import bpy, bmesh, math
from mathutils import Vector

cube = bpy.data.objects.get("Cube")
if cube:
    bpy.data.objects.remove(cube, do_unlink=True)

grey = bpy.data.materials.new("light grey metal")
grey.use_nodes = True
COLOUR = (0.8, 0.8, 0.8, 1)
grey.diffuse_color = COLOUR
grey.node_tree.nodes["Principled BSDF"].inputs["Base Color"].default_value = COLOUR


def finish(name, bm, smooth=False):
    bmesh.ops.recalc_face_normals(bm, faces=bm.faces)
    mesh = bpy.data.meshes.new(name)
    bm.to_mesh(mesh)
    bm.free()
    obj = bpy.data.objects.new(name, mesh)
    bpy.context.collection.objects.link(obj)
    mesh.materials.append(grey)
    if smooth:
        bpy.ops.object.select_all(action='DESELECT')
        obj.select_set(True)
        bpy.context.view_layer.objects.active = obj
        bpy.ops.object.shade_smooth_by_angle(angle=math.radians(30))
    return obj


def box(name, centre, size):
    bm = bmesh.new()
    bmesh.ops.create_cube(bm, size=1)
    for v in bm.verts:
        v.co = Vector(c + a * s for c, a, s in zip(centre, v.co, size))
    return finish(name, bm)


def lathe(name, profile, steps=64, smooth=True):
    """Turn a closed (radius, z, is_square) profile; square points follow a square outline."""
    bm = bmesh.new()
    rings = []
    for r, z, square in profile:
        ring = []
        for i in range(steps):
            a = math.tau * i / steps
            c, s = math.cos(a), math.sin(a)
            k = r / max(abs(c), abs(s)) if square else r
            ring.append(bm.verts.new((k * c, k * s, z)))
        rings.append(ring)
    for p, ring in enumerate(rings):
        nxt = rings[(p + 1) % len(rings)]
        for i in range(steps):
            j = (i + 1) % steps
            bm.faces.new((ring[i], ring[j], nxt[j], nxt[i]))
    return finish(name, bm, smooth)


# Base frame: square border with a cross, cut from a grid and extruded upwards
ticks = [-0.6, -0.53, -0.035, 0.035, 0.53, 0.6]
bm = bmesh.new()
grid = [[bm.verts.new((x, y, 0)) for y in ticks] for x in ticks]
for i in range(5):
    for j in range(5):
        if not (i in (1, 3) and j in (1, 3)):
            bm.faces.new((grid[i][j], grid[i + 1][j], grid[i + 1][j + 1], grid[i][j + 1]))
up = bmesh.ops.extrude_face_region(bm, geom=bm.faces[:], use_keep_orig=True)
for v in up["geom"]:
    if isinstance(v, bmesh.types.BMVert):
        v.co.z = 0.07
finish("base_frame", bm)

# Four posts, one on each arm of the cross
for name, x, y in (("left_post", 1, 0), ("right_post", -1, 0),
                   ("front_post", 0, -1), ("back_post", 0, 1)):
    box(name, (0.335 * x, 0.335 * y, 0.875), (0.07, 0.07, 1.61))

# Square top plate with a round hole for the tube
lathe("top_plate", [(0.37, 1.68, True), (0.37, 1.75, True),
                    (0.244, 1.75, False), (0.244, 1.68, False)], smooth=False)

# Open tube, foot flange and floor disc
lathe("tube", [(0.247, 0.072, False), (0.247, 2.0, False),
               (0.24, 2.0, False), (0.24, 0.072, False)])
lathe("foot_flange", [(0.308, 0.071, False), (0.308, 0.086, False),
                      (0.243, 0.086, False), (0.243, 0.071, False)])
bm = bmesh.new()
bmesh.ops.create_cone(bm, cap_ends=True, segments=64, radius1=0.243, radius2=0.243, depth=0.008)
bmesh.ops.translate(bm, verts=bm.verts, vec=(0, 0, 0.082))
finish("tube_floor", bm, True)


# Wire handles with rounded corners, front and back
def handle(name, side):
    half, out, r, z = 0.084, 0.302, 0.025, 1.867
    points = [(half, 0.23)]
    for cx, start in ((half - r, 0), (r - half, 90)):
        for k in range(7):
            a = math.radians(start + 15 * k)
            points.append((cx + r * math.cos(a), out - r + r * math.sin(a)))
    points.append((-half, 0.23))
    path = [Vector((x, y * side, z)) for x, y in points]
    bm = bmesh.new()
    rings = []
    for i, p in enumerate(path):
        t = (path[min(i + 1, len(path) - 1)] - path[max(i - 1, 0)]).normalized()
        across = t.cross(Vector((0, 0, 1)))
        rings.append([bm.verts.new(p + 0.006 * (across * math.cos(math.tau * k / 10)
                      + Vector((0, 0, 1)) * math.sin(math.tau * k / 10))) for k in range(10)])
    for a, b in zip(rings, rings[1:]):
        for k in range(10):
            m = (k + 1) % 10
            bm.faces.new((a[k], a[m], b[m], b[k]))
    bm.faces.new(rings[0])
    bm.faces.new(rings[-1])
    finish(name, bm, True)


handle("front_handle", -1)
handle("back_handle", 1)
┄┄┄┄┄┄
TASK PROMPT: All of the material above needs to be retyped word for word.

TASK OUTPUT:
import bpy, bmesh, math
from mathutils import Vector

cube = bpy.data.objects.get("Cube")
if cube:
    bpy.data.objects.remove(cube, do_unlink=True)

grey = bpy.data.materials.new("light grey metal")
grey.use_nodes = True
COLOUR = (0.8, 0.8, 0.8, 1)
grey.diffuse_color = COLOUR
grey.node_tree.nodes["Principled BSDF"].inputs["Base Color"].default_value = COLOUR


def finish(name, bm, smooth=False):
    bmesh.ops.recalc_face_normals(bm, faces=bm.faces)
    mesh = bpy.data.meshes.new(name)
    bm.to_mesh(mesh)
    bm.free()
    obj = bpy.data.objects.new(name, mesh)
    bpy.context.collection.objects.link(obj)
    mesh.materials.append(grey)
    if smooth:
        bpy.ops.object.select_all(action='DESELECT')
        obj.select_set(True)
        bpy.context.view_layer.objects.active = obj
        bpy.ops.object.shade_smooth_by_angle(angle=math.radians(30))
    return obj


def box(name, centre, size):
    bm = bmesh.new()
    bmesh.ops.create_cube(bm, size=1)
    for v in bm.verts:
        v.co = Vector(c + a * s for c, a, s in zip(centre, v.co, size))
    return finish(name, bm)


def lathe(name, profile, steps=64, smooth=True):
    """Turn a closed (radius, z, is_square) profile; square points follow a square outline."""
    bm = bmesh.new()
    rings = []
    for r, z, square in profile:
        ring = []
        for i in range(steps):
            a = math.tau * i / steps
            c, s = math.cos(a), math.sin(a)
            k = r / max(abs(c), abs(s)) if square else r
            ring.append(bm.verts.new((k * c, k * s, z)))
        rings.append(ring)
    for p, ring in enumerate(rings):
        nxt = rings[(p + 1) % len(rings)]
        for i in range(steps):
            j = (i + 1) % steps
            bm.faces.new((ring[i], ring[j], nxt[j], nxt[i]))
    return finish(name, bm, smooth)


# Base frame: square border with a cross, cut from a grid and extruded upwards
ticks = [-0.6, -0.53, -0.035, 0.035, 0.53, 0.6]
bm = bmesh.new()
grid = [[bm.verts.new((x, y, 0)) for y in ticks] for x in ticks]
for i in range(5):
    for j in range(5):
        if not (i in (1, 3) and j in (1, 3)):
            bm.faces.new((grid[i][j], grid[i + 1][j], grid[i + 1][j + 1], grid[i][j + 1]))
up = bmesh.ops.extrude_face_region(bm, geom=bm.faces[:], use_keep_orig=True)
for v in up["geom"]:
    if isinstance(v, bmesh.types.BMVert):
        v.co.z = 0.07
finish("base_frame", bm)

# Four posts, one on each arm of the cross
for name, x, y in (("left_post", 1, 0), ("right_post", -1, 0),
                   ("front_post", 0, -1), ("back_post", 0, 1)):
    box(name, (0.335 * x, 0.335 * y, 0.875), (0.07, 0.07, 1.61))

# Square top plate with a round hole for the tube
lathe("top_plate", [(0.37, 1.68, True), (0.37, 1.75, True),
                    (0.244, 1.75, False), (0.244, 1.68, False)], smooth=False)

# Open tube, foot flange and floor disc
lathe("tube", [(0.247, 0.072, False), (0.247, 2.0, False),
               (0.24, 2.0, False), (0.24, 0.072, False)])
lathe("foot_flange", [(0.308, 0.071, False), (0.308, 0.086, False),
                      (0.243, 0.086, False), (0.243, 0.071, False)])
bm = bmesh.new()
bmesh.ops.create_cone(bm, cap_ends=True, segments=64, radius1=0.243, radius2=0.243, depth=0.008)
bmesh.ops.translate(bm, verts=bm.verts, vec=(0, 0, 0.082))
finish("tube_floor", bm, True)


# Wire handles with rounded corners, front and back
def handle(name, side):
    half, out, r, z = 0.084, 0.302, 0.025, 1.867
    points = [(half, 0.23)]
    for cx, start in ((half - r, 0), (r - half, 90)):
        for k in range(7):
            a = math.radians(start + 15 * k)
            points.append((cx + r * math.cos(a), out - r + r * math.sin(a)))
    points.append((-half, 0.23))
    path = [Vector((x, y * side, z)) for x, y in points]
    bm = bmesh.new()
    rings = []
    for i, p in enumerate(path):
        t = (path[min(i + 1, len(path) - 1)] - path[max(i - 1, 0)]).normalized()
        across = t.cross(Vector((0, 0, 1)))
        rings.append([bm.verts.new(p + 0.006 * (across * math.cos(math.tau * k / 10)
                      + Vector((0, 0, 1)) * math.sin(math.tau * k / 10))) for k in range(10)])
    for a, b in zip(rings, rings[1:]):
        for k in range(10):
            m = (k + 1) % 10
            bm.faces.new((a[k], a[m], b[m], b[k]))
    bm.faces.new(rings[0])
    bm.faces.new(rings[-1])
    finish(name, bm, True)


handle("front_handle", -1)
handle("back_handle", 1)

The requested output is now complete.